Who Is Archie Cox?

HARVARD MEN had a good deal to do with the establishment of the American form of government. Harvard has contributed five presidents to the country and countless cabinet members and administrators. On occasion, as with Vietnam, Harvard has contributed unparalleled bad advice.

But the Watergate affair perpetrated by President Nixon's ad agency hypesters, the worst scandal ever to rock the White House, has put Harvard back in the position of bailing out its younger cousin, the U.S. government.

At the center of the Watergate controversy is Harvard's former trouble-shooter, Archibald Cox '34, Williston Professor of Law and the Justice Department's special Watergate prosecutor. Cox was appointed in mid-May by attorney general Elliot L. Richardson '41, who studied under Cox at the Law School right after World War II.

Samuel Dash, chief majority counsel for the Senate select committee investigating Watergate, also learned his law under Cox in the forties.

Cox wasted no time in reinforcing the Harvard Brigade for the Watergate battle. Five days after his appointment, Cox tapped Philip B. Heymann and James Vorenberg '49, professors of Law, as informal assistants to aid him in setting up the investigation.

Cox, a trim, tall 61-year-old labor lawyer, will hold the key command position in the Harvard Brigade, independent from even his nominal superior Richardson. As special prosecutor he will be in charge of all prosecutions stemming from offenses committed during last year's presidential campaign.

ALIBERAL Democrat who has served under four Democratic presidents, Cox is no stranger either to Washington or to crisis situations. During the late sixties, when the nation's campuses were embroiled in controversy, Cox earned a reputation as "university trouble-shooter" for his role in investigating the 1968 Columbia University disorders and his efforts to end a Harvard building takeover in March 1971.

In the spring of 1968, Cox chaired a five-member factfinding commission which studied the riots and building takeovers at Columbia University and in the fall of 1969, just after the takeover of University Hall, the Corporation granted him a broad mandate to handle disorders at Harvard.

One of the apparent reasons for Cox's selection as special prosecutor was his scrupulous regard for independence. During the Korean War, Cox headed the Wage Stabilization Board, but resigned after four months when President Harry S. Truman reversed one of his decisions on a wage increase for the United Mine Workers.
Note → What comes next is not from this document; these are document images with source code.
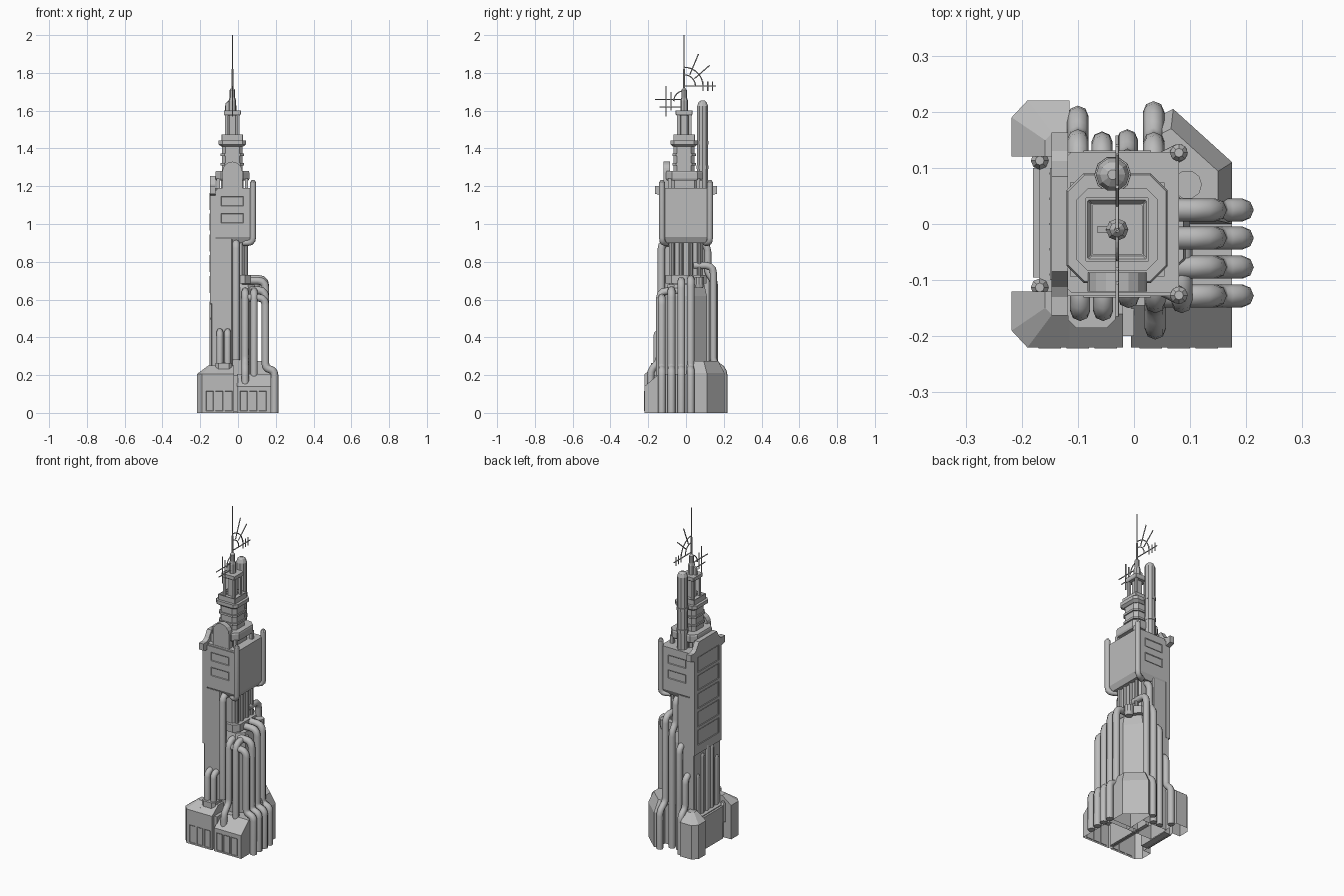
import bpy, bmesh, math
from mathutils import Vector

if bpy.data.objects.get("Cube"):
    bpy.data.objects.remove(bpy.data.objects["Cube"], do_unlink=True)
grey = bpy.data.materials.new("stone_grey")
grey.use_nodes = True
grey.diffuse_color = (0.5, 0.5, 0.5, 1)
grey.node_tree.nodes["Principled BSDF"].inputs["Base Color"].default_value = grey.diffuse_color
CX, CY = -0.03, -0.01          # axis of the upper tower

def add(name, mesh):
    mesh.materials.clear()
    mesh.materials.append(grey)
    ob = bpy.data.objects.new(name, mesh)
    bpy.context.collection.objects.link(ob)

def loft(name, poly, levels, centre=(0, 0), axis="z", bottom=True):
    """Stack scaled copies of an outline; levels are (height, scale)."""
    turn = {"x": lambda a, b, h: (h, a, b), "y": lambda a, b, h: (a, h, b),
            "z": lambda a, b, h: (a, b, h)}[axis]
    bm = bmesh.new()
    rings = [[bm.verts.new(turn(centre[0] + (a - centre[0]) * s, centre[1] + (b - centre[1]) * s, h))
              for a, b in poly] for h, s in levels]
    for lo, hi in zip(rings, rings[1:]):
        for i in range(len(poly)):
            bm.faces.new((lo[i - 1], lo[i], hi[i], hi[i - 1]))
    for ring in [rings[-1]] + [rings[0]] * bottom:
        bm.faces.new(ring)
    bmesh.ops.recalc_face_normals(bm, faces=bm.faces)
    mesh = bpy.data.meshes.new(name)
    bm.to_mesh(mesh)
    bm.free()
    add(name, mesh)
    return mesh

def oct_outline(x0, x1, y0, y1, c):
    return [(x0 + c, y0), (x1 - c, y0), (x1, y0 + c), (x1, y1 - c),
            (x1 - c, y1), (x0 + c, y1), (x0, y1 - c), (x0, y0 + c)]

def block(name, x0, x1, y0, y1, z0, z1, c=0.0, bottom=True):
    poly = oct_outline(x0, x1, y0, y1, c) if c else [(x0, y0), (x1, y0), (x1, y1), (x0, y1)]
    return loft(name, poly, [(z0, 1), (z1, 1)], bottom=bottom)

def turned(name, x, y, r, levels, sides=10):
    angles = [math.tau * i / sides for i in range(sides)]
    loft(name, [(x + r * math.cos(a), y + r * math.sin(a)) for a in angles], levels, (x, y))

def pipe(name, pts, r, fillet=0.04):
    """Tube along a path with rounded corners."""
    pts = [Vector(p) for p in pts]
    path = [pts[0]]
    for a, b, c in zip(pts, pts[1:], pts[2:]):
        u, v = a - b, c - b
        d = min(fillet, u.length / 2, v.length / 2)
        p, q = b + u.normalized() * d, b + v.normalized() * d
        path += [p.lerp(b, t).lerp(b.lerp(q, t), t) for t in (0, 0.33, 0.67, 1)]
    path.append(pts[-1])
    cu = bpy.data.curves.new(name, "CURVE")
    cu.dimensions = "3D"
    cu.bevel_depth, cu.bevel_resolution, cu.use_fill_caps = r, 2, True
    sp = cu.splines.new("POLY")
    sp.points.add(len(path) - 1)
    for pt, co in zip(sp.points, path):
        pt.co = (*co, 1)
    tmp = bpy.data.objects.new(name + "_path", cu)
    bpy.context.collection.objects.link(tmp)
    mesh = bpy.data.meshes.new_from_object(tmp.evaluated_get(bpy.context.evaluated_depsgraph_get()))
    bpy.data.objects.remove(tmp, do_unlink=True)
    add(name, mesh)

def panel(name, x0, x1, y0, y1, z0, z1, normal):
    """Thin plate with a recessed middle on its outer face."""
    mesh = block(name, x0, x1, y0, y1, z0, z1)
    bm = bmesh.new()
    bm.from_mesh(mesh)
    face = max(bm.faces, key=lambda f: f.normal.dot(Vector(normal)))
    bmesh.ops.inset_region(bm, faces=[face], thickness=0.007)
    bmesh.ops.translate(bm, verts=face.verts, vec=Vector(normal) * -0.005)
    bm.to_mesh(mesh)
    bm.free()

# Base walls, open underneath, with sloping roofs
loft("west_base", [(-0.19, -0.22), (-0.02, -0.22), (-0.02, 0.13), (-0.115, 0.13), (-0.115, 0.22),
                   (-0.19, 0.22), (-0.218, 0.19), (-0.218, 0.125), (-0.168, 0.125),
                   (-0.168, -0.12), (-0.218, -0.12), (-0.218, -0.19)], [(0, 1), (0.205, 1)], bottom=False)
block("west_ledge", -0.18, -0.13, -0.095, 0.1, 0.005, 0.2)
for s in (-1, 1):
    loft("corner_roof", [(-0.115, s * 0.12), (-0.218, s * 0.12), (-0.218, s * 0.19), (-0.19, s * 0.22),
                         (-0.115, s * 0.22)], [(0.205, 1), (0.25, 0.42)], (-0.115, s * 0.12))
    turned("west_stub", -0.168, s * 0.113, 0.016, [(0.1, 1), (0.205, 1), (0.22, 0.5)], 8)
loft("front_roof", [(-0.22, 0.205), (-0.16, 0.25), (-0.1, 0.25), (-0.1, 0.205)],
     [(-0.115, 1), (-0.02, 1)], axis="x")
block("east_base", -0.005, 0.175, -0.22, 0.03, 0, 0.14, bottom=False)
loft("east_roof", [(-0.22, 0.14), (-0.145, 0.205), (0.03, 0.205), (0.03, 0.14)],
     [(-0.005, 1), (0.175, 1)], axis="x")
loft("rear_buttress", [(0.175, 0.0), (0.175, 0.11), (0.07, 0.205), (0.05, 0.195), (0.045, 0.0)],
     [(0, 1), (0.21, 1), (0.275, 0.8)], (0.05, 0.03), bottom=False)
block("rear_base", -0.12, 0.05, 0.0, 0.13, 0, 0.24, bottom=False)
block("base_joint", -0.022, 0.0, -0.2, 0.1, 0.005, 0.2)
for x in (-0.15, -0.10, -0.05, 0.03, 0.08, 0.13):
    panel("facade_bay", x - 0.02, x + 0.02, -0.222, -0.216, 0.01, 0.115, (0, -1, 0))

# Lower shaft, with its rear east corner cut off
block("west_shaft", -0.142, -0.03, -0.126, 0.126, 0.2, 0.92, 0.005)
loft("lower_shaft", [(-0.1, -0.11), (0.06, -0.11), (0.1, -0.07), (0.1, 0.025), (0.03, 0.11), (-0.1, 0.11)],
     [(0.15, 1), (0.62, 1), (0.68, 0.88)])
block("shaft_collar", -0.12, 0.068, -0.108, 0.108, 0.685, 0.73, 0.03)
block("neck", -0.12, 0.042, -0.09, 0.09, 0.67, 0.93, 0.02)
for y in (-0.07, -0.025, 0.025, 0.07):
    turned("neck_column", 0.042, y, 0.011, [(0.73, 1), (0.92, 1)], 8)
turned("side_drum", 0.095, 0.07, 0.026, [(0.66, 0.8), (0.68, 1), (0.72, 1)])

# Upper block with framed windows
loft("upper_block", oct_outline(-0.142, 0.08, -0.128, 0.128, 0.012),
     [(0.9, 0.88), (0.93, 1), (1.18, 1)], (-0.05, 0))
for s in (-1, 1):
    y0, y1 = sorted((s * 0.122, s * 0.131))
    for z in (1.03, 1.12):
        panel("block_window", -0.09, 0.03, y0, y1, z - 0.025, z + 0.025, (0, s, 0))
    y = s * 0.127
    pipe("corner_pipe", [(0.03, y * 0.8, 0.9), (0.08, y, 0.9), (0.08, y, 1.22)], 0.016)
    turned("corner_pipe_cap", 0.08, y, 0.016, [(1.22, 1), (1.232, 0.5)], 8)

# West slab with scrolled crest, stacked panels and pipes below
half = [(0.128, 0.58), (0.128, 1.15), (0.163, 1.16), (0.163, 1.2), (0.13, 1.2), (0.112, 1.21),
        (0.1, 1.23), (0.085, 1.254)]
loft("west_slab", half + [(-a, b) for a, b in reversed(half)], [(-0.147, 1), (-0.118, 1)], axis="x")
for i in range(5):
    z = 0.68 + i * 0.11
    panel("slab_panel", -0.15, -0.142, -0.1, 0.1, z - 0.045, z + 0.045, (-1, 0, 0))
for y, top in zip((-0.09, -0.045, 0.0, 0.045, 0.09), (0.5, 0.58, 0.6, 0.56, 0.45)):
    pipe("west_pipe", [(-0.1, y, top), (-0.133, y, top), (-0.133, y, 0.2)], 0.018)

# East pipes stepping out over the base
for y, top in zip((0.025, -0.025, -0.077, -0.128), (0.71, 0.7, 0.65, 0.61)):
    pipe("east_pipe", [(0.04, y, top), (0.145, y, top), (0.145, y, 0.235), (0.193, y, 0.225),
                       (0.193, y, 0)], 0.0205)

# Front pipes
pipe("front_riser", [(-0.01, -0.07, 0.9), (-0.01, -0.13, 0.9), (-0.01, -0.13, 0.28)], 0.02)
pipe("front_outer_pipe", [(0.038, -0.04, 0.645), (0.038, -0.14, 0.645), (0.038, -0.14, 0.27),
                          (0.038, -0.187, 0.23), (0.038, -0.187, 0.14)], 0.019)
pipe("front_inner_pipe", [(0.085, -0.04, 0.645), (0.085, -0.14, 0.645), (0.085, -0.14, 0.15)], 0.019)
for x in (-0.096, -0.055):
    pipe("front_short_pipe", [(x, -0.1, 0.43), (x, -0.155, 0.43), (x, -0.155, 0.22)], 0.018)
block("front_pipe_seat", -0.118, -0.033, -0.185, -0.1, 0.2, 0.265, 0.015)

# Back pipes
for x, top, y, foot in ((-0.057, 0.62, 0.145, 0.146), (-0.1, 0.45, 0.15, 0.192), (0.035, 0.78, 0.145, 0.2)):
    pipe("back_pipe", [(x, 0.04, top), (x, y, top), (x, y, 0.26), (x, foot, 0.23), (x, foot, 0)], 0.019)
pipe("back_riser", [(-0.012, 0.04, 0.89), (-0.012, 0.115, 0.89), (-0.012, 0.115, 0.74),
                    (-0.012, 0.15, 0.7), (-0.012, 0.15, 0)], 0.019)

# Terrace above the block
block("terrace_slab", -0.118, 0.08, -0.122, 0.128, 1.17, 1.19, 0.006)
block("terrace_core", -0.09, 0.03, -0.08, 0.065, 1.19, 1.25, 0.02)
for x in (-0.105, -0.055, -0.005, 0.045):
    for y in (-0.085, 0.065):
        block("terrace_post", x - 0.009, x + 0.009, y - 0.009, y + 0.009, 1.19, 1.24)
loft("terrace_roof", oct_outline(-0.12, 0.06, -0.105, 0.09, 0.03),
     [(1.23, 0.95), (1.24, 1), (1.272, 1), (1.28, 0.97)], (CX, CY))
arch = [(CX - 0.053, 1.18), (CX + 0.053, 1.18)] + [
    (CX + 0.053 * math.cos(math.pi * i / 8), 1.277 + 0.053 * math.sin(math.pi * i / 8)) for i in range(9)]
loft("front_arch_plate", arch, [(-0.12, 1), (-0.086, 1)], axis="y")
turned("chimney", -0.038, 0.088, 0.03, [(1.18, 1), (1.29, 1), (1.29, 1.1), (1.31, 1.1), (1.31, 1),
       (1.42, 1), (1.42, 1.08), (1.44, 1.08), (1.44, 1), (1.625, 1), (1.645, 0.75), (1.655, 0.3)])

# Upper tower
for name, h, c, levels in (
        ("drum", 0.055, 0.018, [(1.27, 1), (1.43, 1)]),
        ("lower_drum_band", 0.062, 0.02, [(1.31, 1), (1.322, 1)]),
        ("upper_drum_band", 0.062, 0.02, [(1.36, 1), (1.372, 1)]),
        ("drum_cornice", 0.073, 0.02, [(1.41, 0.8), (1.422, 1), (1.443, 1)]),
        ("lantern_base", 0.057, 0.002, [(1.44, 1), (1.473, 1), (1.473, 0.92), (1.465, 0.82)]),
        ("lantern_core", 0.022, 0.006, [(1.46, 1), (1.59, 1)]),
        ("lantern_roof", 0.045, 0.002, [(1.575, 0.9), (1.582, 1), (1.6, 1)])):
    loft(name, oct_outline(CX - h, CX + h, CY - h, CY + h, c), levels, (CX, CY))
for x in (CX - 0.031, CX + 0.031):
    for y in (CY - 0.031, CY + 0.031):
        block("lantern_post", x - 0.007, x + 0.007, y - 0.007, y + 0.007, 1.46, 1.59)
turned("spire", CX, CY, 0.02, [(1.6, 1), (1.655, 1), (1.67, 0.7), (1.71, 0.7), (1.72, 0.27),
                               (1.82, 0.25), (1.82, 0.14), (2.0, 0.12)], 8)
loft("spire_fin", [(CX - 0.035, 1.6), (CX, 1.6), (CX, 1.69), (CX - 0.02, 1.65), (CX - 0.035, 1.64)],
     [(CY - 0.006, 1), (CY + 0.006, 1)], axis="y")

# Aerials, all in the plane of the spire
def arc(ry, rz, z):
    turns = [i * math.pi / 16 for i in range(9)]
    return [(CY + ry * math.sin(a), z + rz * math.cos(a)) for a in turns]

aerials = {"front_aerial": [[(CY, 1.66), (-0.165, 1.66)], [(CY, 1.62), (-0.14, 1.62)]],
           "front_aerial_bar": [[(-0.105, 1.57), (-0.105, 1.73)], [(-0.08, 1.6), (-0.08, 1.7)]],
           "rear_aerial": [[(CY, 1.73), (0.158, 1.73)]],
           "rear_aerial_bar": [[(y, 1.705), (y, 1.755)] for y in (0.09, 0.115, 0.14)],
           "dish_arc": [arc(0.06, 0.06, 1.73), arc(0.1, 0.1, 1.73), arc(-0.055, 0.055, 1.65)],
           "dish_ray": [[(0.02, 1.79), (0.066, 1.9)], [(0.045, 1.77), (0.125, 1.84)]]}
for name, rods in aerials.items():
    for points in rods:
        pipe(name, [(CX, y, z) for y, z in points], 0.003, 0.001)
At Harvard, Cox demanded almost unilateral decision-making power in his duties as trouble-shooter. In early March 1971, Cox almost single-handedly brought a non-violent end to the nine-day occupation of a vacant building at 888 Memorial Drive being held by militant women's groups.

Two weeks later, Cox earned notoriety among Harvard radicals for his role in the controversy surrounding a prowar "counter teach-in." Cox floated reports before the incident that any disruptions by antiwar activists would be taken as violations of academic freedom.

On the night of the teach-in, March 26, 1971, Cox appeared on the stage in Sanders Theater to plead with the crowd to stop the chanting and clapping which had made it impossible for the pro-war speakers to be heard. "You have the power to disrupt this meeting at any time. But will you please let me speak?" Cox told the noisy audience.

Cox continued a prepared speech despite the fact that few in the crowd could hear him. "If this meeting is disrupted--hateful as some of us may find it--then liberty will have died a little and those guilty of disruption will have done inestimable damage to the cause of humanity and peace."

When the noise failed to abate after 45 minutes, Cox called off the teach-in and the crowd dispersed. Cox later took charge of the University disciplinary actions against those accused of disruption.

COX WILL almost certainly insist on maintaining an independent course as Watergate prosecutor. In one of his first public statements after the appointment, the white-haired, crewcut professor told The Crimson in an exclusive interview that he had definitely decided to take most of his staff from outside the ranks of the present administration.